But Nolan is the brainiest of Hollywood directors, and Inception is more than the ultimate "it was all a dream" movie. It is the most sophisticated in a year of splashy screen events about parallel worlds, in which characters enter alternate realities and return with some solution to personal and often global problems. Cobb's dangerous assignment is meant to save the world from an energy conglomerate. Avatar's hero goes to Pandora, falls for its nature-loving people, and learns to value the environment. The characters on Lost travel sideways to other times and places in what seems an attempt to escape the island, but turns out to be a way to save their own souls. Even Tim Burton's Alice in Wonderland transforms Lewis Carroll's story into a journey of self-discovery fit for the 21st century. The movie's Alice is a 19-year-old who returns from Wonderland realizing she doesn't have to marry the smug gentleman her family selected; she can head out to sea and open a trade route to China instead.

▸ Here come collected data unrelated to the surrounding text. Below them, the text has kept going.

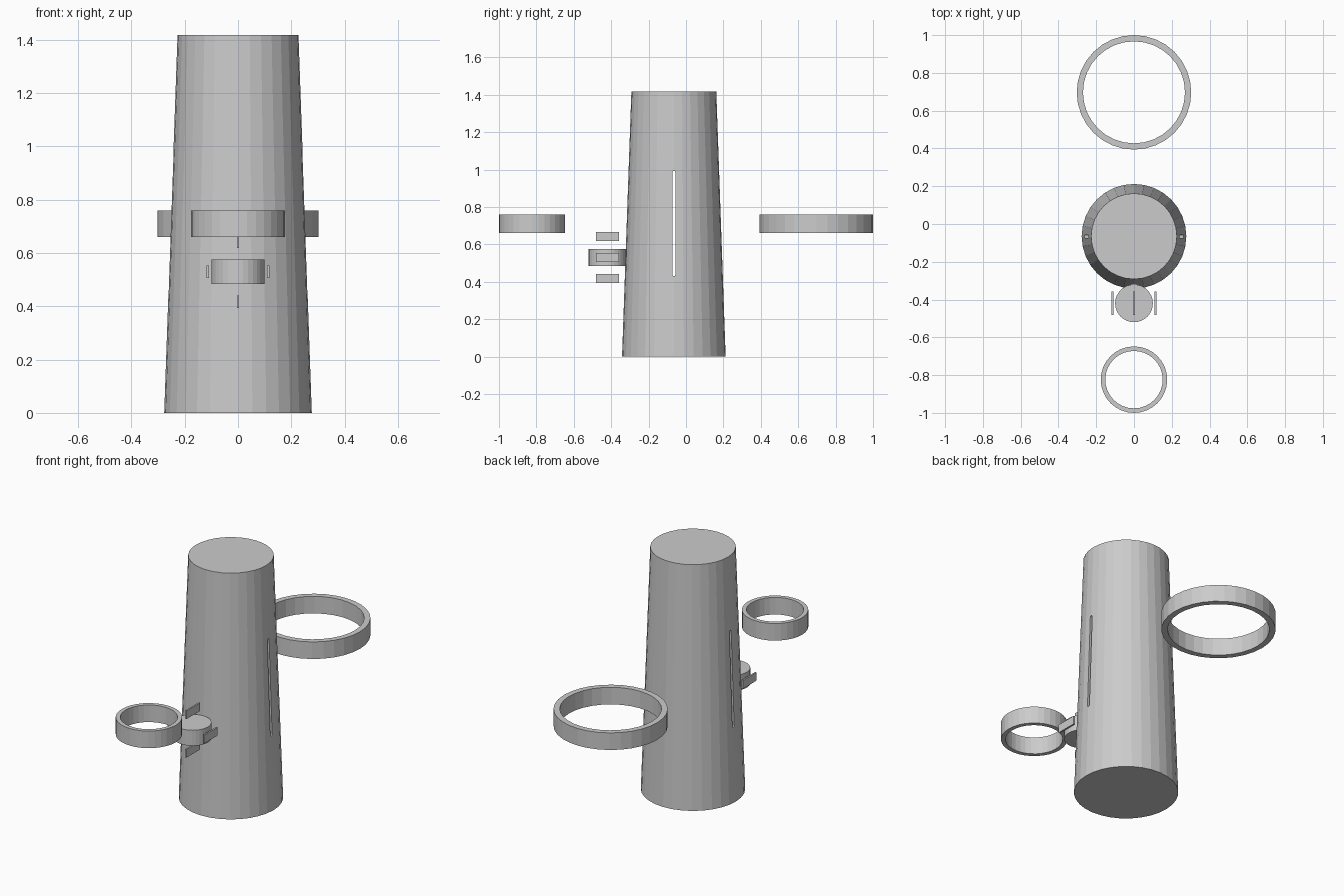
import bpy, bmesh, math

if "Cube" in bpy.data.objects:
    bpy.data.objects.remove(bpy.data.objects["Cube"])

SIDES = 32
BODY_Y = -0.065


def finish(name, bm):
    bmesh.ops.recalc_face_normals(bm, faces=bm.faces)
    me = bpy.data.meshes.new(name)
    bm.to_mesh(me)
    bm.free()
    ob = bpy.data.objects.new(name, me)
    bpy.context.collection.objects.link(ob)
    return ob


def cone(name, r1, r2, y, z0, z1):
    bm = bmesh.new()
    bmesh.ops.create_cone(bm, cap_ends=True, segments=SIDES, radius1=r1, radius2=r2, depth=z1 - z0)
    bmesh.ops.translate(bm, verts=bm.verts, vec=(0, y, (z0 + z1) / 2))
    return finish(name, bm)


def ring(name, outer, inner, y, z0, z1):
    # revolve a rectangular section around the ring's axis
    bm = bmesh.new()
    rows = []
    for i in range(SIDES):
        a = 2 * math.pi * i / SIDES
        rows.append([bm.verts.new((r * math.sin(a), y + r * math.cos(a), z))
                     for r, z in ((inner, z0), (outer, z0), (outer, z1), (inner, z1))])
    for i in range(SIDES):
        p, q = rows[i], rows[(i + 1) % SIDES]
        for k in range(4):
            m = (k + 1) % 4
            bm.faces.new((p[k], p[m], q[m], q[k]))
    return finish(name, bm)


def box(name, centre, size):
    bm = bmesh.new()
    bmesh.ops.create_cube(bm, size=1)
    bmesh.ops.scale(bm, verts=bm.verts, vec=size)
    bmesh.ops.translate(bm, verts=bm.verts, vec=centre)
    return finish(name, bm)


def slot_cutter(name, half_w, z0, z1):
    # long slot with rounded ends, running through along x
    bm = bmesh.new()
    pts = []
    for i in range(7):
        a = math.pi * i / 6
        pts.append((half_w * math.cos(a), z1 - half_w + half_w * math.sin(a)))
    pts += [(-y, z0 + z1 - z) for y, z in pts]
    face = bm.faces.new([bm.verts.new((-0.5, BODY_Y + y, z)) for y, z in pts])
    new = bmesh.ops.extrude_face_region(bm, geom=[face])
    bmesh.ops.translate(bm, vec=(1, 0, 0),
                        verts=[v for v in new["geom"] if isinstance(v, bmesh.types.BMVert)])
    return finish(name, bm)


# tapered body with a narrow slot through both sides
body = cone("body", 0.277, 0.227, BODY_Y, 0, 1.418)
cutter = slot_cutter("slot_cutter", 0.008, 0.43, 0.993)
cut = body.modifiers.new("slot", 'BOOLEAN')
cut.operation = 'DIFFERENCE'
cut.solver = 'EXACT'
cut.object = cutter
bpy.context.view_layer.objects.active = body
bpy.ops.object.modifier_apply(modifier=cut.name)
bpy.data.objects.remove(cutter, do_unlink=True)

# loose rings behind and in front
ring("large_ring", 0.303, 0.27, 0.697, 0.66, 0.76)
ring("small_ring", 0.176, 0.152, -0.824, 0.66, 0.76)

# front disc with four thin plates around it
cone("front_disc", 0.1, 0.1, -0.42, 0.484, 0.575)
for name, x, z in (("left_plate", -0.114, 0.53), ("right_plate", 0.114, 0.53),
                   ("upper_plate", 0, 0.643), ("lower_plate", 0, 0.417)):
    box(name, (x, -0.42, z), (0.009, 0.124, 0.048))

These films, not radical-minded indies but among the most expensive and popular onscreen, suggest that reality is so fraught and problematic that we need to go elsewhere—out of this world or deep into our minds—to see things clearly. They evoke a Wizard of Oz parallel dimension ("You're not in Kansas anymore, you're on Pandora," the villainous colonel in Avatar warns), but their lessons are more political than "There's no place like home." Cobb is hired by a businessman (Ken Watanabe) to plant a thought in the brain of a rival (Cillian Murphy). The new idea: the rival must break up the conglomerate he is about to inherit, which is poised to control half the world's energy and become, as one character puts it, "a new superpower." A too-powerful energy company? Nolan's astute and prescient observation seems like eyes-open common sense in these BP-weary days.

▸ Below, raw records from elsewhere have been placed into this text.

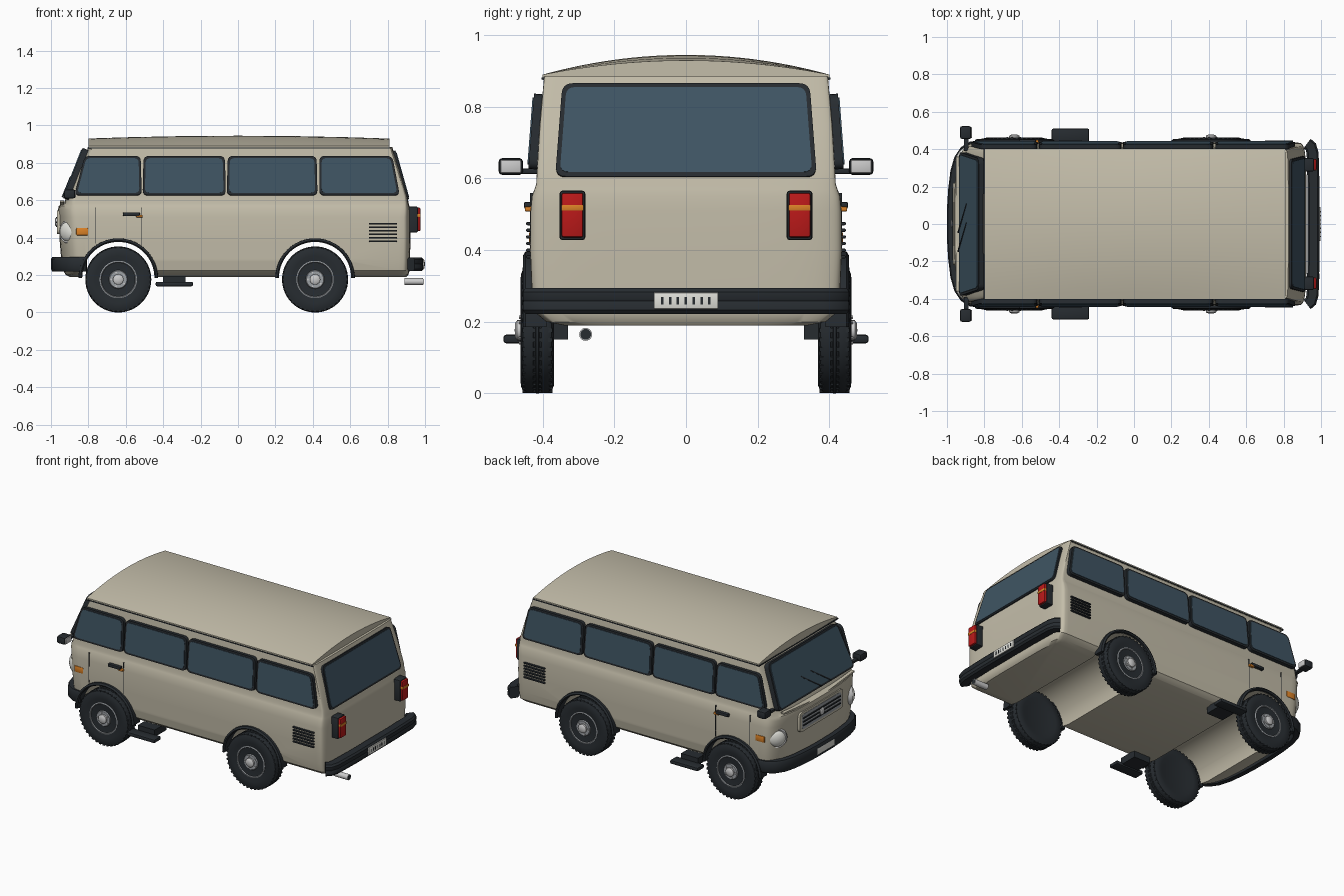
import bpy, bmesh, math
from mathutils import Vector, Matrix

if "Cube" in bpy.data.objects:
    bpy.data.objects.remove(bpy.data.objects["Cube"])

def mat(name, c):
    m = bpy.data.materials.new(name)
    m.diffuse_color = (*c, 1)
    m.use_nodes = True
    m.node_tree.nodes["Principled BSDF"].inputs["Base Color"].default_value = m.diffuse_color
    return m

PAINT = mat("paint", (.55, .51, .40))
BLACK = mat("black", (.02, .025, .03))
GLASS = mat("glass", (.05, .09, .125))
RED = mat("red", (.5, .01, .01))
ORANGE = mat("orange", (.7, .22, .02))
CHROME = mat("chrome", (.6, .62, .63))
STEEL = mat("steel", (.33, .35, .37))
WHITE = mat("white", (.75, .75, .7))

def finish(bm, name, m, angle=35):
    bmesh.ops.recalc_face_normals(bm, faces=bm.faces)
    me = bpy.data.meshes.new(name)
    bm.to_mesh(me)
    bm.free()
    ob = bpy.data.objects.new(name, me)
    bpy.context.collection.objects.link(ob)
    me.materials.append(m)
    smooth(ob, angle)
    return ob

def smooth(ob, angle=35):
    bpy.ops.object.select_all(action='DESELECT')
    ob.select_set(True)
    bpy.context.view_layer.objects.active = ob
    bpy.ops.object.shade_smooth_by_angle(angle=math.radians(angle))

def loft(name, rings, m, closed=False, caps=True, angle=35):
    bm = bmesh.new()
    vs = [[bm.verts.new(p) for p in r] for r in rings]
    n = len(vs[0])
    pairs = list(zip(vs, vs[1:])) + ([(vs[-1], vs[0])] if closed else [])
    for a, b in pairs:
        for i in range(n):
            bm.faces.new((a[i], a[(i + 1) % n], b[(i + 1) % n], b[i]))
    if caps and not closed:
        bm.faces.new(vs[0])
        bm.faces.new(vs[-1])
    return finish(bm, name, m, angle)

def box(name, lo, hi, m, bevel=0.0):
    bm = bmesh.new()
    lo, hi = Vector(lo), Vector(hi)
    d = hi - lo
    M = Matrix.Translation((lo + hi) / 2) @ Matrix.Diagonal((abs(d.x), abs(d.y), abs(d.z), 1))
    bmesh.ops.create_cube(bm, size=1, matrix=M)
    if bevel:
        bmesh.ops.bevel(bm, geom=bm.edges[:], offset=bevel, segments=2, affect='EDGES', profile=.5)
    return finish(bm, name, m)

def panel(name, corners, push, m, r=.03, inset=0.0):
    """Rounded polygon plate, extruded along push."""
    c = [Vector(p) for p in corners]
    n, push = len(c), Vector(push)
    dirs = [((c[(i + 1) % n] - c[i]).normalized(), (c[i - 1] - c[i]).normalized()) for i in range(n)]
    c = [c[i] + (dirs[i][0] + dirs[i][1]) * inset for i in range(n)]
    ring = []
    for i in range(n):
        a, b = c[i] + dirs[i][1] * r, c[i] + dirs[i][0] * r
        for t in (0, .25, .5, .75, 1):
            ring.append(a * (1 - t) ** 2 + c[i] * 2 * t * (1 - t) + b * t * t)
    return loft(name, [ring, [p + push for p in ring]], m)

def lathe(name, prof, center, axis, m, n=40, angle=35):
    """Spin (radius, along) points about axis."""
    q = Vector(axis).to_track_quat('Z', 'Y')
    rings = [[q @ Vector((r * math.cos(2 * math.pi * i / n), r * math.sin(2 * math.pi * i / n), h)) + Vector(center)
              for i in range(n)] for r, h in prof]
    return loft(name, rings, m, angle=angle)

# body shell: stacked outlines, bowed front and squarer tail
def spow(v, e):
    return math.copysign(abs(v) ** e, v)

def outline(z, w, xf, df, xr, dr):
    pts = []
    for i in range(33):
        t = math.radians(-90 + 180 * i / 32)
        pts.append((xf + df * (1 - spow(math.cos(t), 2 / 3)), w * spow(math.sin(t), 2 / 3), z))
    for i in range(33):
        t = math.radians(90 - 180 * i / 32)
        pts.append((xr - dr * (1 - spow(math.cos(t), .4)), w * spow(math.sin(t), .4), z))
    return pts

levels = [(.19, .34, -.90, .14, .90, .06), (.20, .39, -.92, .13, .91, .06), (.225, .42, -.935, .13, .918, .06),
          (.28, .43, -.945, .13, .92, .06), (.40, .435, -.955, .13, .922, .06), (.51, .434, -.957, .12, .922, .06),
          (.55, .43, -.962, .12, .92, .05), (.57, .423, -.958, .11, .916, .04), (.585, .418, -.93, .06, .912, .03),
          (.62, .416, -.918, .05, .906, .025), (.75, .408, -.862, .04, .868, .02), (.885, .396, -.80, .03, .825, .02)]
body = loft("body_shell", [outline(*l) for l in levels], PAINT)
WHEELS = (-.64, .412)
for wx in WHEELS:
    cut = lathe("arch_cutter", [(.197, -.6), (.197, .6)], (wx, 0, .18), (0, 1, 0), PAINT, 64)
    cut.hide_render = True
    mod = body.modifiers.new("arch", 'BOOLEAN')
    mod.object, mod.solver = cut, 'EXACT'
    bpy.context.view_layer.objects.active = body
    bpy.ops.object.modifier_apply(modifier=mod.name)
    bpy.data.objects.remove(cut)
smooth(body, 32)

# arched roof with gutter
def roof_ring(x, crown, w=.40, n=24):
    top = [(x, w * (2 * i / n - 1), .89 + crown * (1 - (2 * i / n - 1) ** 2)) for i in range(n + 1)]
    return top + [(x, w, .875), (x, -w, .875)]
loft("roof", [roof_ring(x, .055 - .015 * (x / .8) ** 2) for x in (-.80, -.6, -.3, 0, .3, .6, .81)], PAINT)
box("gutter", (-.805, -.403, .876), (.815, .403, .882), BLACK)

# front windscreen and rear window
def framed(name, corners, push):
    push = Vector(push)
    panel(name + "_frame", corners, push, BLACK, .03)
    panel(name + "_glass", corners, push * 1.15, GLASS, .025, .012)

framed("windscreen", [(-.905, -.385, .60), (-.905, .385, .60), (-.80, .35, .868), (-.80, -.35, .868)], (-.03, 0, .012))
framed("rear_window", [(.895, -.365, .60), (.895, .365, .60), (.822, .345, .86), (.822, -.345, .86)], (.02, 0, .006))

# bumpers: rounded section swept along a path
def bumper(name, path, zc, hh, th):
    sec = [(-1, -.7), (-.7, -1), (.7, -1), (1, -.7), (1, -.15), (.9, 0), (1, .15), (1, .7), (.7, 1), (-.7, 1), (-1, .7)]
    rings = []
    P = [Vector((*p, zc)) for p in path]
    for i, p in enumerate(P):
        t = (P[min(i + 1, len(P) - 1)] - P[max(i - 1, 0)]).normalized()
        nrm = Vector((t.y, -t.x, 0))
        rings.append([p + nrm * a * th + Vector((0, 0, b * hh)) for a, b in sec])
    loft(name, rings, BLACK)
half = [(-.81, .425), (-.87, .42), (-.91, .395), (-.94, .35), (-.96, .28), (-.972, .18), (-.978, .08)]
bumper("front_bumper", [(x, y) for x, y in half] + [(x, -y) for x, y in half[::-1]], .258, .038, -.022)
half = [(.925, .43), (.945, .415), (.955, .38), (.96, .2)]
bumper("rear_bumper", [(x, -y) for x, y in half] + half[::-1], .258, .036, .032)
box("rear_plate", (.985, -.09, .236), (.998, .09, .282), WHITE, .003)
box("front_plate", (-1.0, -.09, .236), (-.99, .09, .28), WHITE, .003)
for i in range(7):
    box("plate_mark", (.997, -.07 + i * .022, .249), (.999, -.063 + i * .022, .269), BLACK)

# grille panel and pressed V on the nose
panel("grille_frame", [(-.95, -.22, .42), (-.95, .22, .42), (-.95, .22, .545), (-.95, -.22, .545)], (-.017, 0, 0), PAINT, .025)
panel("grille_mesh", [(-.95, -.2, .435), (-.95, .2, .435), (-.95, .2, .53), (-.95, -.2, .53)], (-.019, 0, 0), STEEL, .02)
for z in (.46, .483, .506):
    box("grille_bar", (-.974, -.19, z - .004), (-.96, .19, z + .004), BLACK)
lathe("grille_disc", [(.022, 0), (.022, .02), (.015, .024)], (-.955, 0, .483), (-1, 0, 0), CHROME, 24)
for s in (1, -1):
    panel("nose_ridge", [(-.93, 0, .55), (-.93, s * .36, .59), (-.93, s * .36, .60), (-.93, 0, .565)], (-.022, 0, 0), PAINT, .002)
    # wiper
    panel("wiper", [(-.935, s * .05 - .1, .615), (-.935, s * .05 - .09, .615), (-.89, s * .05 + .06, .72),
                    (-.89, s * .05 + .055, .725)], (-.008, 0, .003), BLACK, .002)

# tailpipe
lathe("tailpipe", [(.012, .08), (.014, .1), (.018, .1), (.018, 0)], (.89, -.28, .165), (1, 0, 0), CHROME, 20)
lathe("tailpipe_bore", [(.015, 0), (.015, .005)], (.986, -.28, .165), (1, 0, 0), BLACK, 20)

for s in (1, -1):
    # side windows: bottom left, bottom right, top right, top left
    for x0, x1, x2, x3 in ((-.875, -.515, -.52, -.82), (-.51, -.065, -.07, -.505),
                           (-.06, .425, .42, -.055), (.435, .865, .825, .435)):
        framed("side_window", [(x0, s * .416, .625), (x1, s * .416, .625), (x2, s * .400, .835), (x3, s * .400, .835)],
               (0, s * .024, .002))
    # headlamp
    hc, hd = Vector((-.893, s * .358, .432)), Vector((-.72, s * .69, 0))
    lathe("headlamp_ring", [(.062, -.02), (.064, .02), (.058, .032), (.052, .03)], hc, hd, CHROME, 32)
    lathe("headlamp_lens", [(.054, .025), (.048, .036), (.034, .044), (.016, .049), (.002, .05)], hc, hd, WHITE, 32, 60)
    # indicators, handle, door seams
    box("front_indicator", (-.865, s * .40, .412), (-.80, s * .438, .452), ORANGE, .005)
    box("door_handle", (-.615, s * .425, .515), (-.525, s * .452, .535), BLACK, .005)
    box("side_marker", (-.545, s * .425, .508), (-.51, s * .45, .522), ORANGE, .004)
    for x, z0 in ((-.76, .37), (-.515, .36)):
        box("door_seam", (x - .002, s * .41, z0), (x + .002, s * .436, .56), BLACK)
    # engine vents
    for i in range(6):
        box("vent_slat", (.70, s * .42, .377 + i * .0185), (.85, s * .446, .386 + i * .0185), BLACK, .003)
    # side step
    box("side_step", (-.44, s * .44, .14), (-.24, s * .51, .164), BLACK, .008)
    box("step_bracket", (-.40, s * .33, .15), (-.28, s * .45, .195), BLACK)
    # mirror
    box("mirror_housing", (-.93, s * .455, .61), (-.87, s * .523, .657), BLACK, .01)
    box("mirror_glass", (-.875, s * .46, .615), (-.866, s * .518, .652), CHROME, .004)
    box("mirror_arm", (-.91, s * .39, .613), (-.885, s * .47, .628), BLACK, .004)
    # tail lamp
    box("tail_lamp_housing", (.90, s * .281, .428), (.962, s * .353, .566), BLACK, .008)
    box("tail_lamp_red", (.95, s * .287, .436), (.975, s * .347, .56), RED, .005)
    box("tail_lamp_amber", (.95, s * .286, .51), (.977, s * .348, .526), ORANGE, .002)
    for wx in WHEELS:
        # arch flare
        rings = []
        for i in range(33):
            a = math.radians(180 * i / 32)
            rings.append([(wx + r * math.cos(a), s * y, .185 + r * math.sin(a))
                          for r, y in ((.193, .39), (.193, .448), (.2, .455), (.211, .448), (.213, .39))])
        loft("arch_flare", rings, BLACK)
        # tyre
        c, ax = (wx, s * .415, .1765), (0, s, 0)
        prof = [(.098, -.04), (.125, -.047), (.155, -.046), (.17, -.04), (.1755, -.03), (.1755, -.012), (.171, -.010),
                (.171, -.006), (.1765, -.004), (.1765, .004), (.171, .006), (.171, .010), (.1755, .012), (.1755, .03),
                (.17, .04), (.155, .046), (.125, .047), (.098, .04)]
        lathe("tyre", prof, c, ax, BLACK, 56)
        for i in range(40):
            a = 2 * math.pi * i / 40
            bm = bmesh.new()
            M = (Matrix.Translation(c) @ Matrix.Rotation(a, 4, 'Y') @ Matrix.Translation((.169, 0, 0))
                 @ Matrix.Diagonal((.012, .084, .012, 1)))
            if i == 0:
                tread = bmesh.new()
            bmesh.ops.create_cube(tread, size=1, matrix=M)
            bm.free()
        finish(tread, "tyre_tread", BLACK)
        # rim with holes, hub and bolts
        lathe("wheel_rim", [(.09, -.03), (.099, -.04), (.1, .043), (.094, .045), (.088, .036), (.078, .034), (.05, .04),
                            (.046, .046), (.03, .046)], c, ax, STEEL, 40)
        lathe("hub_cap", [(.028, .04), (.028, .056), (.02, .062), (.002, .063)], c, ax, CHROME, 24)
        for i in range(10):
            a = 2 * math.pi * i / 10
            u = Vector((math.cos(a), 0, math.sin(a)))
            lathe("rim_hole", [(.009, .03), (.009, .0395)], Vector(c) + u * .068, ax, BLACK, 12)
            if i % 2:
                lathe("wheel_bolt", [(.005, .04), (.005, .051)], Vector(c) + u * .038, ax, CHROME, 6)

As his plot mirrors world events, Nolan also gives his story an old-school human heart. Cobb's personal mission is to clear his name of a crime so he can stop racing around visually stunning locations (Paris, Tokyo, Tangiers) and return to his children in Los Angeles. The sci-fi gloss and gizmos are not the point. A machine in Inception lets its characters share dreams, and Avatar suspends humans in pod-beds while their brains inhabit Na'vi bodies, but Victorian Alice simply tumbles down a rabbit hole to the same effect: to be set loose in the free-floating land of the unconscious and come back improved. Putting on armor and slaying the Jabberwocky lets Alice return to her reality ready to claim her independence and power.

On the most superficial level, these alt-universes offer audiences the appeal of an easy fix; maybe we can dream our troubles away, just as Avatar's Jake and Lost's Locke can leave their wheelchairs behind and walk on Pandora and the island. More specifically, Avatar places its hope in science and ethics, Lost offers loosey-goosey spirituality, and Alice a familiar proto-feminism. Inception looks for solutions in the tougher realm of the unconscious. Yes, that's dizzying. Ellen Page, as the architect on Cobb's team, is saddled with thankless dialogue like "Wait, whose subconscious are we going into exactly?" (A sure laugh line.) But the complications are also a measure of Nolan's daring and his career-long obsession with control. Memento's hero, with acute short-term memory loss, tries to hang on to fleeting thoughts; Batman tames the chaos of Gotham. Raising those stakes, the characters in Inception try to control what is by nature uncontrollable: the unconscious. It's odd that a movie about disciplining thoughts is so over-the-top undisciplined, indulging its set-piece action at the expense of coherence. But at least there are ideas at play here and in the other parallel-world films, as they capture a cultural moment.

The moment they capture most directly, though, may drift in from two years ago, when these movies were still in the works and the Obama campaign was channeling hope for change and a brighter future. These films may be reminders that, even in the face of harsh political reality, indulging our imaginations is still the best way to find fresh solutions. Or, in a more dismal and timely reading of Inception: it might take a brain transplant to solve our energy problems.